== WHAT IS EXPECTED ==
Check the records below for the word "size" and state how many lines contain it, replying with the number only.
*** Begin section ***
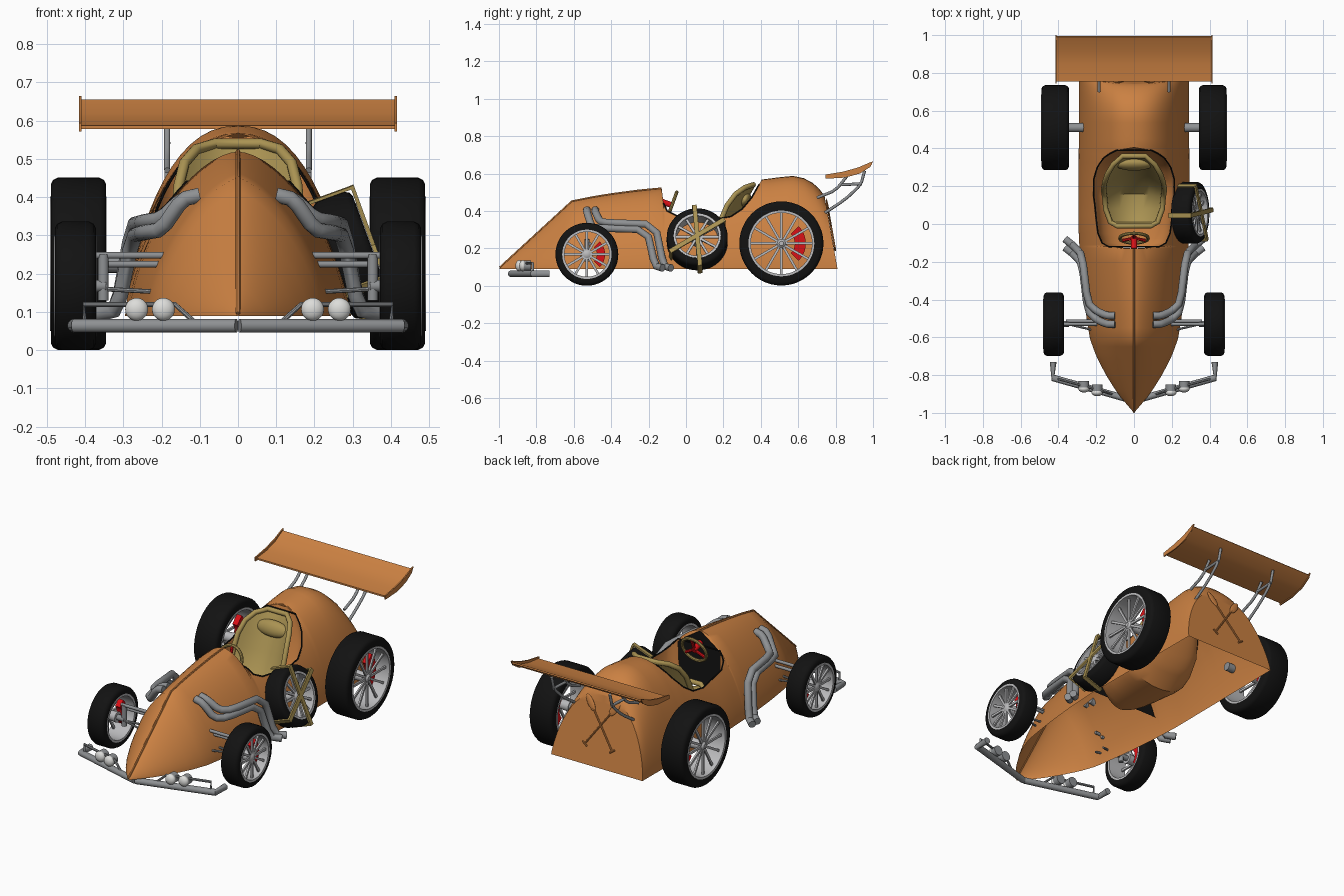
import bpy, bmesh, math
from mathutils import Matrix, Vector, Quaternion
from math import sin, cos, pi, radians

if "Cube" in bpy.data.objects:
    bpy.data.objects.remove(bpy.data.objects["Cube"])

def material(name, r, g, b):
    m = bpy.data.materials.new(name)
    m.diffuse_color = (r, g, b, 1)
    m.use_nodes = True
    m.node_tree.nodes["Principled BSDF"].inputs["Base Color"].default_value = m.diffuse_color
    return m

ORANGE = material("orange paint", .60, .22, .055)
GOLD = material("tan leather", .40, .29, .085)
BLACK = material("black rubber", .006, .006, .006)
GREY = material("grey metal", .27, .28, .29)
SILVER = material("silver rim", .50, .50, .51)
WHITE = material("lamp white", .72, .72, .70)
RED = material("red", .70, .005, .008)
I = Matrix.Identity(4)
T = Matrix.Translation

def add(name, verts, faces, mat, M=I):
    me = bpy.data.meshes.new(name)
    me.from_pydata([M @ Vector(v) for v in verts], [], faces)
    bm = bmesh.new(); bm.from_mesh(me)
    bmesh.ops.remove_doubles(bm, verts=bm.verts, dist=.0004)
    bmesh.ops.recalc_face_normals(bm, faces=bm.faces)
    bm.to_mesh(me); bm.free()
    me.materials.append(mat)
    ob = bpy.data.objects.new(name, me)
    bpy.context.collection.objects.link(ob)
    return ob

def grid(rows, wrap_u=False, wrap_v=False, caps=False, base=0):
    n, m = len(rows), len(rows[0])
    f = [[base + a * m + b, base + a * m + (b + 1) % m, base + (a + 1) % n * m + (b + 1) % m, base + (a + 1) % n * m + b]
         for a in range(n if wrap_u else n - 1) for b in range(m if wrap_v else m - 1)]
    if caps:
        f += [list(range(m)), list(range((n - 1) * m, n * m))]
    return [p for r in rows for p in r], f

def lathe(name, prof, mat, M=I, seg=36, closed=True):   # profile (x, radius) about X
    rows = [[(x, r * cos(2 * pi * i / seg), r * sin(2 * pi * i / seg)) for i in range(seg)] for x, r in prof]
    return add(name, *grid(rows, closed, True), mat, M)

def ball(name, mat, M):
    return lathe(name, [(-cos(pi * i / 10), sin(pi * i / 10)) for i in range(11)], mat, M, 20, False)

def box(name, size, mat, M=I):
    v = [(x * size[0] / 2, y * size[1] / 2, z * size[2] / 2) for x in (-1, 1) for y in (-1, 1) for z in (-1, 1)]
    return add(name, v, [(0, 1, 3, 2), (4, 5, 7, 6), (0, 1, 5, 4), (2, 3, 7, 6), (0, 2, 6, 4), (1, 3, 7, 5)], mat, M)

def tube(name, pts, r, mat, M=I, seg=12, closed=False, soft=True):
    p = [Vector(q) for q in pts]
    if soft and len(p) > 2 and not closed:       # round the corners
        q = [p[0]]
        for a, b in zip(p, p[1:]):
            q += [a.lerp(b, .2), a.lerp(b, .8)]
        p = q + [p[-1]]
    n, rows, prev = len(p), [], None
    for i in range(n):
        a = p[i - 1] if closed or i else p[0]
        b = p[(i + 1) % n] if closed or i < n - 1 else p[-1]
        t = (b - a).normalized()
        nor = t.orthogonal().normalized() if prev is None else prev[0].rotation_difference(t) @ prev[1]
        prev = (t, nor); bi = t.cross(nor)
        rows.append([p[i] + r * (cos(2 * pi * k / seg) * nor + sin(2 * pi * k / seg) * bi) for k in range(seg)])
    return add(name, *grid(rows, closed, True, not closed), mat, M)

def lerp(tab, y):
    for (a, u), (b, v) in zip(tab, tab[1:]):
        if y <= b:
            return u + (v - u) * max(0, y - a) / (b - a)
    return tab[-1][1]

# ---- body shell: lofted arch sections, open over the cockpit
WIDTH = [(-1, .0), (-.9, .085), (-.8, .148), (-.7, .2), (-.6, .236), (-.4, .265), (-.2, .285), (0, .295), (.8, .29)]
TOP = [(-1, .092), (-.61, .45), (-.5, .472), (-.4, .488), (-.25, .508), (-.12, .52), (.1, .525), (.3, .55),
       (.4, .567), (.5, .58), (.6, .587), (.68, .575), (.74, .55), (.78, .52), (.81, .48)]
EDGE = [(-.13, .52), (-.12, .44), (-.1, .40), (-.05, .375), (.15, .355), (.24, .37), (.3, .41), (.35, .47), (.39, .54), (.405, .567)]
ROUND = [(-1, .75), (-.6, .68), (-.13, .58), (.35, .46), (.8, .42)]
P = 1.5

def section(y, n=16):
    w, zt, q = lerp(WIDTH, y), lerp(TOP, y), lerp(ROUND, y)
    k = .08 * max(0, (y - .5) / .31)
    ze = min(zt, lerp(EDGE, y)) if -.13 < y < .405 else zt
    am = math.asin(min(1, ((ze - .09) / (zt - .09)) ** (P / 2)))
    out = []
    for i in range(n + 1):
        a = am * i / n
        t = sin(a) ** (2 / P)
        out.append((w * max(0, cos(a)) ** (2 * q), y - k * t * (zt - .09) / .45, .09 + (zt - .09) * t))
    return out

def mirrored(name, rows, mat):
    v, f = grid(rows)
    v2, f2 = grid([[(-x, y, z) for x, y, z in r] for r in rows], base=len(v))
    return add(name, v + v2, f + f2, mat)

nose = [-.996 + .386 * i / 10 for i in range(11)]
pit = [-.12, -.11, -.1, -.075, -.05, 0, .05, .1, .15, .2, .24, .27, .3, .325, .35, .37, .39]
ys = nose + [-.55, -.5, -.4, -.3, -.2, -.13] + pit + [.405, .45, .5, .55, .6, .64, .68, .71, .74, .76, .78, .795, .81]
rows = [section(y) for y in ys]
rows.append([(0, y, z) for x, y, z in rows[-1]])      # flat tail panel
mirrored("body_shell", rows, ORANGE)
# dashboard panel under the cowl
d = [(x * .97, y, max(.2, z - .005)) for x, y, z in section(-.131)]
mirrored("dashboard", [d, [(0, y, z) for x, y, z in d]], BLACK)
# cockpit tub
FLOOR = [(-.13, .15), (.2, .14), (.3, .24), (.36, .38), (.405, .56)]
tub = []
for y in pit + [.404]:
    xe, _, ze = section(y)[-1]
    f = min(ze, lerp(FLOOR, y))
    tub.append([(xe * cos(pi * j / 16), y, ze - (ze - f) * abs(sin(pi * j / 16)) ** .6) for j in range(17)])
add("cockpit_tub", *grid(tub), ORANGE)
edge = [section(y)[-1] for y in pit]
tube("cockpit_trim", edge + [(-x, y, z) for x, y, z in reversed(edge)], .004, BLACK, closed=True, seg=8)
# centre ridge strip
tube("nose_ridge", [(0, y, lerp(TOP, y) + .001) for y in (-.996, -.61, -.5, -.4, -.25, -.13)], .006, ORANGE, seg=6, soft=False)

# ---- seat: curved bucket with rolled rim and cushion
prof = [(-.01, .25, .09, 0, .03), (.01, .21, .125, 0, .05), (.08, .18, .15, 0, .08), (.16, .185, .155, -.02, .09),
        (.22, .25, .16, -.05, .06), (.27, .34, .16, -.08, .02), (.31, .42, .155, -.09, .01),
        (.345, .49, .14, -.08, 0), (.365, .525, .11, -.05, 0), (.375, .54, .06, -.015, 0)]
seat = [[(w * u / 6, y + cy * (u / 6) ** 2, z + cz * (u / 6) ** 2) for u in range(-6, 7)] for y, z, w, cy, cz in prof]
add("seat", *grid(seat), GOLD)
tube("seat_rim", [r[0] for r in seat] + [r[-1] for r in reversed(seat)], .014, GOLD, closed=True)
ball("seat_headrest", GOLD, T((0, .315, .46)) @ Matrix.Rotation(-.4, 4, 'X') @ Matrix.Diagonal((.1, .03, .045, 1)))

# ---- steering wheel
S = T((0, -.075, .43)) @ Matrix.Rotation(radians(-20), 4, 'X')
tube("steering_ring", [(.075 * cos(a * pi / 16), 0, .075 * sin(a * pi / 16)) for a in range(32)], .009, GOLD, S, 8, True)
for a in (90, 210, 330):
    tube("steering_spoke", [(0, 0, 0), (.07 * cos(radians(a)), 0, .07 * sin(radians(a)))], .009, RED, S, 8)
tube("steering_column", [(0, .008, 0), (0, -.06, 0)], .016, RED, S)

# ---- wheels (local +x points outward)
def wheel(name, M, R, rim, w, caliper=True):
    h, c = w / 2, .018
    lathe(name + "_tyre", [(-h, rim), (-h, R - c), (-h + .006, R - .006), (-h + c, R), (h - c, R), (h - .006, R - .006),
                           (h, R - c), (h, rim)], BLACK, M, 48)
    lathe(name + "_rim", [(-h - .001, rim - .008), (-h - .001, rim + .004), (h + .002, rim + .004), (h + .002, rim - .008)], SILVER, M, 48)
    lathe(name + "_hub", [(-h * .6, 0), (-h * .6, .03), (h * .7, .024), (h * .85, .012), (h * .85, 0)], SILVER, M, 20, False)
    for i in range(12):
        box(name + "_spoke", (.01, rim - .02, .013), SILVER,
            M @ Matrix.Rotation(2 * pi * i / 12, 4, 'X') @ T((h * .65, rim / 2 + .006, 0)))
    if caliper:                                   # red brake caliper on the rear side
        rows = []
        for i in range(9):
            a = radians(-45 + 90 * i / 8)
            rows.append([(x, r * cos(a), r * sin(a)) for x, r in
                         ((-.02, rim * .42), (.012, rim * .42), (.012, rim * .76), (-.02, rim * .76))])
        add(name + "_caliper", *grid(rows, False, True, True), RED, M)

for s, side in ((1, "right"), (-1, "left")):
    F = Matrix.Diagonal((s, 1, 1, 1))
    wheel("rear_wheel_" + side, F @ T((.417, .51, .226)), .225, .172, .145)
    wheel("front_wheel_" + side, F @ T((.425, -.53, .168)), .168, .128, .108)
    tube("rear_axle_" + side, [(.23, .51, .226), (.4, .51, .226)], .024, GREY, F, 16)
    # front suspension
    tube("front_upper_arm_" + side, [(.17, -.53, .248), (.37, -.53, .248)], .009, GREY, F)
    tube("front_axle_" + side, [(.2, -.515, .225), (.36, -.515, .225)], .009, GREY, F)
    tube("front_upright_" + side, [(.352, -.53, .13), (.352, -.53, .25)], .014, GREY, F)
    tube("front_stub_" + side, [(.345, -.53, .168), (.42, -.53, .168)], .016, GREY, F)
    for dy in (-.035, .03):
        tube("front_lower_rod_" + side, [(.2, -.53 + dy, .152), (.352, -.53, .16)], .006, GREY, F, 8)
    # twin exhaust pipes
    for i in range(2):
        dy, dz = .045 * i, .028 * i
        tube("exhaust_" + side, [(.10, -.53 + dy, .405), (.145, -.53 + dy, .395), (.2, -.505 + dy, .315 + dz),
                                 (.245, -.46 + dy, .308 + dz), (.275, -.21 + dy, .30 + dz),
                                 (.315, -.165 + dy, .105), (.365, -.125 + dy, .095)], .02, GREY, F, 14)
    # bumper, guard rail and lamps
    tube("bumper_" + side, [(.004, -.935, .064), (.428, -.815, .064), (.428, -.73, .064)], .018, GREY, F, 14, soft=False)
    tube("guard_rail_" + side, [(.40, -.82, .065), (.403, -.82, .12), (.165, -.885, .12), (.115, -.9, .075)], .007, GREY, F, 8, soft=False)
    for x in (.195, .265):
        y = -.935 + x * .283
        ball("lamp_" + side, WHITE, F @ T((x, y - .012, .107)) @ Matrix.Diagonal((.03, .02, .03, 1)))
        tube("lamp_case_" + side, [(x, y - .01, .107), (x, y + .03, .107)], .028, GREY, F, 20)
    # wing struts and end plate
    for pts in ([(.185, .72, .375), (.185, .85, .46), (.185, .935, .54), (.185, .955, .615)],
                [(.185, .70, .47), (.185, .80, .51), (.185, .86, .585)],
                [(.185, .83, .54), (.185, .94, .545)]):
        tube("wing_strut_" + side, pts, .008, GREY, F, 10)
    plate = [(.745, .572), (.85, .578), (.93, .6), (.985, .635), (1, .664), (.985, .66), (.92, .632), (.84, .61), (.745, .594)]
    add("wing_end_plate_" + side, *grid([[(x, y, z) for y, z in plate] for x in (.409, .416)], False, True, True), ORANGE, F)
    # crossed paddle on the tail panel
    Q = T((0, .775, .32)) @ Matrix.Rotation(radians(10), 4, 'X') @ Matrix.Rotation(s * .62, 4, 'Y')
    tube("paddle_shaft_" + side, [(0, 0, -.15), (0, 0, .1)], .005, ORANGE, Q, 8)
    tube("paddle_handle_" + side, [(-.018, 0, -.15), (.018, 0, -.15)], .005, ORANGE, Q, 8)
    ball("paddle_blade_" + side, ORANGE, Q @ T((0, 0, .13)) @ Matrix.Diagonal((.02, .006, .05, 1)))

# ---- rear wing
wing = [(.755, .578), (.85, .584), (.93, .606), (.995, .65), (.99, .656), (.92, .618), (.845, .597), (.755, .587)]
add("rear_wing", *grid([[(x, y, z) for y, z in wing] for x in (-.41, .41)], False, True, True), ORANGE)

# ---- spare wheel strapped to the right side
W = T((.298, .06, .248)) @ Matrix.Rotation(radians(-20), 4, 'Y')
wheel("spare_wheel", W, .163, .122, .11, False)
for a in (32, 95):
    B = W @ Matrix.Rotation(radians(a), 4, 'X')
    box("spare_strap_face", (.01, .345, .024), GOLD, B @ T((.062, 0, 0)))
    for e in (-1, 1):
        box("spare_strap_side", (.125, .008, .024), GOLD, B @ T((.002, e * .168, 0)))

# ---- smooth shading with sharp edges kept
for o in bpy.context.scene.objects:
    o.select_set(True)
    bpy.context.view_layer.objects.active = o
bpy.ops.object.shade_smooth_by_angle(angle=radians(38))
*** End section ***
== TASK RESULT ==
2